Mr Hain also proposed the establishment of an employment rights commission to enforce workplace laws such as the minimum wage, which are widely flouted. Good idea. It would show ministers such as Mr Hain how expensive it is to make laws that people actually obey – and discourage them from inventing too many new ones.
The audience were Labour activists, so this was crowd-pleasing stuff. Mr Brown, by the same token, could expect little credit for plugging entrepreneurship. He did so anyway. Twice. That did not suggest he will cacklingly reveal
himself to be a red-hued militant when enthroned as Labour leader next month. This is the man, remember, who helped Philip Green get a knighthood, even though billionaires with homes in Monaco arouse some suspicion among traditional socialists.

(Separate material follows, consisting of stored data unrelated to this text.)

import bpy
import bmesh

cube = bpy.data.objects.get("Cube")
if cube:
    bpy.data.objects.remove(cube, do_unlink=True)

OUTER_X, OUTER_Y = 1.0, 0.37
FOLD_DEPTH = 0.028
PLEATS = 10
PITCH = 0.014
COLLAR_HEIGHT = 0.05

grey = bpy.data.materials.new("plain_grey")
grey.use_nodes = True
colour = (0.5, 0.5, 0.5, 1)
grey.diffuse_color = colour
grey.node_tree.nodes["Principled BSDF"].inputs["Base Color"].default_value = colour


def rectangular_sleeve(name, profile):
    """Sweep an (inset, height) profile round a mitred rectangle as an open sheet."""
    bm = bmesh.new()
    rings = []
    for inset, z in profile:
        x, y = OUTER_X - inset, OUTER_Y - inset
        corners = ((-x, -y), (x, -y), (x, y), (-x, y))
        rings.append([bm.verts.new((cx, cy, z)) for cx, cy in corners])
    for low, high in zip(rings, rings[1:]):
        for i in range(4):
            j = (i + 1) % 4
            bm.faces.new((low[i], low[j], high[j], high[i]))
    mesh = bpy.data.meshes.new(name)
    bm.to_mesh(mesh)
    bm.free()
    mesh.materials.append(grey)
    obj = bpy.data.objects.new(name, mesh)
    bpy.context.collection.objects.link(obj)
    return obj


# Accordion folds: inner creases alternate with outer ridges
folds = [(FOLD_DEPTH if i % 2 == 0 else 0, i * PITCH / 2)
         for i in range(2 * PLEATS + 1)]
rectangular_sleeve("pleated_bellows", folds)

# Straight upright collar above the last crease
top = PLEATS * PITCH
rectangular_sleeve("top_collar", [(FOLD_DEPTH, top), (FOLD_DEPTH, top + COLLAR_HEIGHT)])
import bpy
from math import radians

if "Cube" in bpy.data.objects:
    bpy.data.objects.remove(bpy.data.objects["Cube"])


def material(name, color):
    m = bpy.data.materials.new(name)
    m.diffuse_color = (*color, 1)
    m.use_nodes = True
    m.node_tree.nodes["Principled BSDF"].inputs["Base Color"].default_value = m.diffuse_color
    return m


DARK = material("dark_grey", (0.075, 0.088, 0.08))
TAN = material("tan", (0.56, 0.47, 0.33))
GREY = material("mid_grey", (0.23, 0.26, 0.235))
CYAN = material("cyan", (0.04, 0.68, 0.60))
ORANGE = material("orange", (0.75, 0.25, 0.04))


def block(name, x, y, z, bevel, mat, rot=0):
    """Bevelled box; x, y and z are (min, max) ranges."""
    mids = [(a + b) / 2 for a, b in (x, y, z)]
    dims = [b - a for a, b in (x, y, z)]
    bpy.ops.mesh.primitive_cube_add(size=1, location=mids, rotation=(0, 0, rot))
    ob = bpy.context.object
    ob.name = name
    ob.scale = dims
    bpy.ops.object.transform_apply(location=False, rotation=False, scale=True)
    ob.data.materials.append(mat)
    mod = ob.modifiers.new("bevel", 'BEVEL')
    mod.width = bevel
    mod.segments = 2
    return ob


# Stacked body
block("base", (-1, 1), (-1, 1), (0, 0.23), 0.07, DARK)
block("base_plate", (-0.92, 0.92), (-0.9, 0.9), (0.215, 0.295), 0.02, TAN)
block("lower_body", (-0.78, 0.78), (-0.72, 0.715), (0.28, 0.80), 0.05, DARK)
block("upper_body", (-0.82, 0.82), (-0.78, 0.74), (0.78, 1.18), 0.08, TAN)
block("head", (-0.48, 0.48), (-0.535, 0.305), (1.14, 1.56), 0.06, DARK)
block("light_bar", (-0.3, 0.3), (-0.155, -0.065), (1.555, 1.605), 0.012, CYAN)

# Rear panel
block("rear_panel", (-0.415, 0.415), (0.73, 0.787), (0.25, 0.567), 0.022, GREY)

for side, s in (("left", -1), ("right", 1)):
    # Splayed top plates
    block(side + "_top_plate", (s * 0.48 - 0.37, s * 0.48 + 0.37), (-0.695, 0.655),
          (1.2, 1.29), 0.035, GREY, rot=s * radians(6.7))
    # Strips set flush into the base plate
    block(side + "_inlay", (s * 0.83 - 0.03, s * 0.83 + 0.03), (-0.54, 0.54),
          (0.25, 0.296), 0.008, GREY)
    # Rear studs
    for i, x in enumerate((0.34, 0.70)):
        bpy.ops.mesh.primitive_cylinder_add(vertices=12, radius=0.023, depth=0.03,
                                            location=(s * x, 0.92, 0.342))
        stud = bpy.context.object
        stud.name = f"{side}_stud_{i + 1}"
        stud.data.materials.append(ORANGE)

Mr Brown will doubtless find ways to annoy business when he is prime minister, just as he did as chancellor. But hopefully he has learnt from such disasters as zero rate corporation tax that interventionism is fraught with dangers. As Mr Venables puts it: “I cannot see him doing anything detrimental to business because the best way of keeping tax revenues high is to leave it alone.”
The second external threat to fledgling companies is a deterioration in the business environment for which Mr Brown is not responsible. He would still get the blame, that being the fate of politicians. Ian McCafferty, chief economist of the CBI, says: “This is a decade we will tell our grandchildren about in terms of the benign economic conditions.” Our grandchildren will be bored stiff, of course, but all our reminiscences will have that effect on them. Mr McCafferty’s point is that long periods of steady growth, low interest rates and restrained inflation are unusual, which makes a return to “normal, or more uncertain, conditions” likely.
Since the outlook for the UK economy is healthy by most accounts, the main danger is that a catastrophe on the financial markets will damage confidence and depress growth. Trevor Williams, chief economist of Lloyds TSB, gloomily says: “There is a mountain of risk out there that has yet to be tested.” UK shares are modestly priced in earnings terms even if indices are high. So Mr Williams expects any cataclysmto involve international debt. A Romford recruitment consultant whose only liability is the cost of Whiskas for the office cat could thus be badly, if indirectly, hit by the unravelling of interest rate arbitrages involving the yen.
Mr Brown is comfortingly familiar when such exotic perils are abroad. Having spent 10 years droning at business about prudence, he will now spend another two or three droning at the public about social justice. That may be no better than a least worst option to business people who would prefer a Tory government, but who are glad to see the back of Tony Blair. They should reflect that many fine institutions are least worst options – democracy, monogamy and compromise itself.